Baclofen Pregnancy Warnings
This drug should be used during pregnancy only if the benefit outweighs the risk.
AU TGA pregnancy category: B3
US FDA pregnancy category: Not Assigned
This drug given orally in animal studies has been shown to increase the incidence of omphaloceles (ventral hernias) in fetuses at approximately 13 times on a mg/kg basis, or 3 times on a mg/m2 basis, the maximum oral dose recommended for humans; this dose also caused reductions in food intake and weight gain in the dams. There are no controlled data in human pregnancy. It is not known whether this drug can cause fetal harm or adversely affect reproductive capacity in humans.

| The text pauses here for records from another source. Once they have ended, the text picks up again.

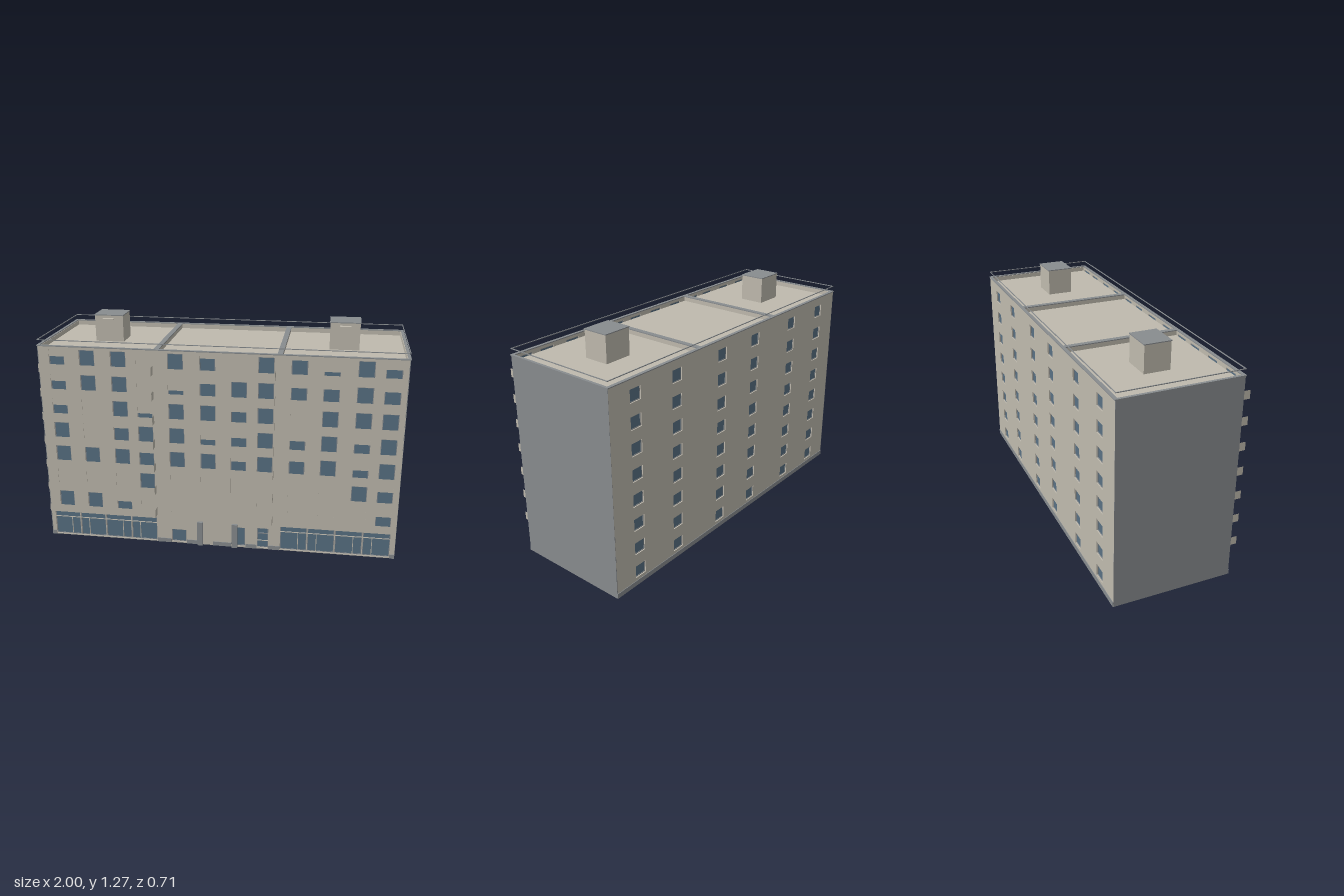
import * as THREE from 'three';

const mat = (name, color) => {
  const m = new THREE.MeshStandardMaterial({ color });
  m.name = name;
  return m;
};

export function createModel() {
  const root = new THREE.Group();
  root.name = 'apartmentBlock';
  const beige = mat('beige plaster', 0xbfbaae);
  const gray = mat('gray concrete', 0x888c8f);
  const glass = mat('blue glass', 0x587083);
  const beigeOpen = mat('beige balcony', 0xbfbaae);

  const add = (name, geo, m, parent = root) => {
    const mesh = new THREE.Mesh(geo, m);
    mesh.name = name;
    parent.add(mesh);
    return mesh;
  };
  // Box given by its lower and upper limits
  const box = (name, m, x0, x1, y0, y1, z0, z1, parent = root) => {
    const b = add(name, new THREE.BoxGeometry(x1 - x0, y1 - y0, z1 - z0), m, parent);
    b.position.set((x0 + x1) / 2, (y0 + y1) / 2, (z0 + z1) / 2);
    return b;
  };
  const rect = (P, x0, x1, y0, y1) => {
    const p = new P();
    p.moveTo(x0, y0); p.lineTo(x1, y0); p.lineTo(x1, y1); p.lineTo(x0, y1); p.closePath();
    return p;
  };
  // Flat plate with rectangular holes, z0..z0+depth
  const plate = (name, m, outer, holes, z0, depth, parent = root) => {
    const s = rect(THREE.Shape, ...outer);
    holes.forEach(h => s.holes.push(rect(THREE.Path, ...h)));
    const p = add(name, new THREE.ExtrudeGeometry(s, { depth, bevelEnabled: false }), m, parent);
    p.position.z = z0;
    return p;
  };

  const X = 0.995, ZF = 0.31, ZB = -0.353, T = 0.014, TOP = 1.145, ROOF = 1.12;
  const PITCH = 0.14;

  // Upper front windows: visible glass top per floor, 0 = shutter fully down
  const cols = [-0.89, -0.72, -0.545, -0.405, -0.23, -0.055, 0.115, 0.26, 0.435, 0.605, 0.78, 0.92];
  const openTo = [
    [0.28, 0.28, 0.24, 0, 0, 0, 0, 0, 0, 0, 0, 0.25],
    [0, 0, 0, 0.42, 0, 0, 0, 0, 0, 0, 0.42, 0.4],
    [0.57, 0.57, 0.57, 0.55, 0.57, 0.57, 0.53, 0.57, 0.55, 0.57, 0.52, 0.57],
    [0.71, 0, 0.69, 0.71, 0.71, 0.65, 0.67, 0.71, 0.67, 0.71, 0.67, 0.71],
    [0.81, 0, 0.85, 0.785, 0.85, 0.85, 0.82, 0.85, 0, 0.85, 0.85, 0.85],
    [0.95, 0.99, 0.99, 0, 0.925, 0.97, 0.985, 0.99, 0.97, 0.97, 0.99, 0.97],
    [1.09, 1.13, 1.13, 0, 1.13, 1.11, 0, 1.13, 1.12, 1.065, 1.13, 1.09],
  ];
  const frontHoles = [], shutters = [];
  openTo.forEach((row, k) => row.forEach((open, c) => {
    const top = 0.285 + k * 0.141, bottom = top - 0.105;
    const h = [cols[c] - 0.043, cols[c] + 0.043, bottom, top];
    frontHoles.push(h);
    const edge = Math.max(open, bottom);
    if (top - edge > 0.008) shutters.push([h[0], h[1], edge, top]);
  }));

  // Ground floor openings: four shop panes each side, entrance in the middle
  const shopPanes = [];
  for (const start of [-0.97, 0.355])
    for (let i = 0; i < 4; i++) {
      const x = start + i * 0.154;
      shopPanes.push([x, x + 0.15, 0.006, 0.152]);
    }
  const entrance = [[-0.272, -0.186, 0.008, 0.085], [0.078, 0.156, 0.008, 0.125], [0.224, 0.288, 0.008, 0.13]];
  frontHoles.push(...shopPanes, ...entrance);

  // Rear windows
  const backHoles = [];
  for (const x of [-0.82, -0.52, -0.15, 0.15, 0.52, 0.82])
    for (let i = 0; i < 8; i++) {
      const y = 0.08 + i * PITCH;
      backHoles.push([x - 0.037, x + 0.037, y - 0.035, y + 0.035]);
    }

  // Shell: long walls, gable walls, roof deck
  plate('frontWall', beige, [-X, X, 0, TOP], frontHoles, ZF - T, T);
  plate('backWall', beige, [-X, X, 0, TOP], backHoles, ZB, T);
  for (const s of [-1, 1]) {
    const g = box('gableWall', gray, -0.002, 0.002, 0, TOP, ZB, ZF);
    g.position.x = s * (X - 0.001);
    const p = box('gableParapet', beige, -0.005, 0.005, ROOF, TOP, ZB + T, ZF - T);
    p.position.x = s * (X - 0.008);
  }
  box('roofDeck', beige, -X + 0.003, X - 0.003, ROOF - 0.008, ROOF, ZB + T, ZF - T);

  // Glass and slim frames inside each opening
  const glaze = (group, holes, z) => {
    const g = new THREE.Group();
    g.name = group;
    root.add(g);
    for (const h of holes) {
      const [x0, x1, y0, y1] = h;
      box('pane', glass, x0, x1, y0, y1, z - 0.001, z + 0.001, g);
      plate('windowFrame', gray, h, [[x0 + 0.004, x0 + 0.004 + (x1 - x0 - 0.008), y0 + 0.004, y1 - 0.004]],
        z - 0.003, 0.006, g);
    }
  };
  glaze('frontWindows', frontHoles, ZF - 0.009);
  glaze('backWindows', backHoles, ZB + 0.009);
  shutters.forEach(([x0, x1, y0, y1]) => box('shutter', beige, x0, x1, y0, y1, ZF - 0.006, ZF - 0.003));

  // Shopfront glazing bars
  shopPanes.forEach(([x0, x1], i) => {
    box('transom', beige, x0, x1, 0.115, 0.119, ZF - 0.006, ZF - 0.002);
    const xm = x0 + (i % 2 ? 0.05 : 0.1);
    box('mullion', beige, xm - 0.002, xm + 0.002, 0.006, 0.117, ZF - 0.006, ZF - 0.002);
  });
  box('doorBar', gray, 0.224, 0.288, 0.095, 0.1, ZF - 0.006, ZF - 0.002);
  box('doorBar', beige, 0.224, 0.288, 0.05, 0.054, ZF - 0.006, ZF - 0.002);

  // Entrance fins
  for (const x of [-0.104, 0.096]) box('entranceFin', gray, x - 0.016, x + 0.016, 0, 0.146, ZF, 0.326);

  // Plinth
  box('backPlinth', gray, -X, X, 0, 0.028, ZB - 0.003, ZB);
  for (const [a, b] of [[-X, -0.971], [-0.356, -0.274], [-0.184, -0.12], [-0.03, 0.076], [0.158, 0.222],
    [0.29, 0.353], [0.968, X]])
    box('frontPlinth', gray, a, b, 0, 0.024, ZF, ZF + 0.004);

  // Balconies: open-topped troughs with front, ends and underside
  const balcony = (x0, x1, y0) => {
    const g = new THREE.Group();
    g.name = 'balcony';
    root.add(g);
    const w = x1 - x0, h = 0.047, d = 0.045;
    const front = add('balconyFront', new THREE.PlaneGeometry(w, h), beigeOpen, g);
    front.position.z = d;
    for (const s of [-1, 1]) {
      const end = add('balconyEnd', new THREE.PlaneGeometry(d, h), beigeOpen, g);
      end.rotation.y = s * Math.PI / 2;
      end.position.set(s * w / 2, 0, d / 2);
    }
    const under = add('balconyUnderside', new THREE.PlaneGeometry(w, d), beigeOpen, g);
    under.rotation.x = Math.PI / 2;
    under.position.set(0, -h / 2, d / 2);
    g.position.set((x0 + x1) / 2, y0 + h / 2, ZF);
  };
  for (let k = 0; k < 7; k++)
    for (const [a, b] of [[-0.98, -0.354], [-0.318, 0.31], [0.346, 0.974]]) balcony(a, b, 0.172 + k * PITCH);

  // Parapet coping, party-wall upstands and thin perimeter rail
  const CY = TOP + 0.005;
  for (const [z0, z1] of [[ZF - 0.014, ZF + 0.003], [ZB - 0.004, ZB + 0.014]])
    box('coping', gray, -1, 1, TOP, CY, z0, z1);
  for (const s of [-1, 1]) {
    const c = box('coping', gray, -0.0075, 0.0075, TOP, CY, ZB + 0.014, ZF - 0.014);
    c.position.x = s * 0.9925;
  }
  for (const x of [-0.334, 0.33]) {
    box('partyUpstand', beige, x - 0.011, x + 0.011, ROOF, TOP, ZB + T, ZF - T);
    box('partyCoping', gray, x - 0.014, x + 0.014, TOP, CY, ZB + 0.014, ZF - 0.014);
  }
  for (const z of [ZF, ZB + 0.003]) box('rail', gray, -X, X, 1.178, 1.182, z - 0.002, z + 0.002);
  for (const x of [-X + 0.002, X - 0.002])
    box('rail', gray, x - 0.002, x + 0.002, 1.178, 1.182, ZB + 0.005, ZF - 0.002);

  // Rooftop stair houses
  for (const x of [-0.663, 0.66]) {
    box('stairHouse', beige, x - 0.081, x + 0.081, ROOF, 1.268, -0.093, 0.05);
    box('stairHouseRoof', gray, x - 0.084, x + 0.084, 1.268, 1.273, -0.096, 0.053);
    box('doorCanopy', beige, x - 0.03, x + 0.03, 1.249, 1.254, 0.05, 0.076);
  }
  return root;
}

AU TGA pregnancy category B3: Drugs which have been taken by only a limited number of pregnant women and women of childbearing age, without an increase in the frequency of malformation or other direct or indirect harmful effects on the human fetus having been observed. Studies in animals have shown evidence of an increased occurrence of fetal damage, the significance of which is considered uncertain in humans.
US FDA pregnancy category Not Assigned: The US FDA has amended the pregnancy labeling rule for prescription drug products to require labeling that includes a summary of risk, a discussion of the data supporting that summary, and relevant information to help health care providers make prescribing decisions and counsel women about the use of drugs during pregnancy. Pregnancy categories A, B, C, D and X are being phased out.
Baclofen Breastfeeding Warnings
Limited information indicates that this drug appears in low levels in milk and would not be expected to cause any adverse effects in breastfed infants, especially if the infant is older than 2 months. Newborn infants should be monitored for signs of sedation.
Benefit should outweigh risk.
Excreted into human milk: Yes (in small amounts)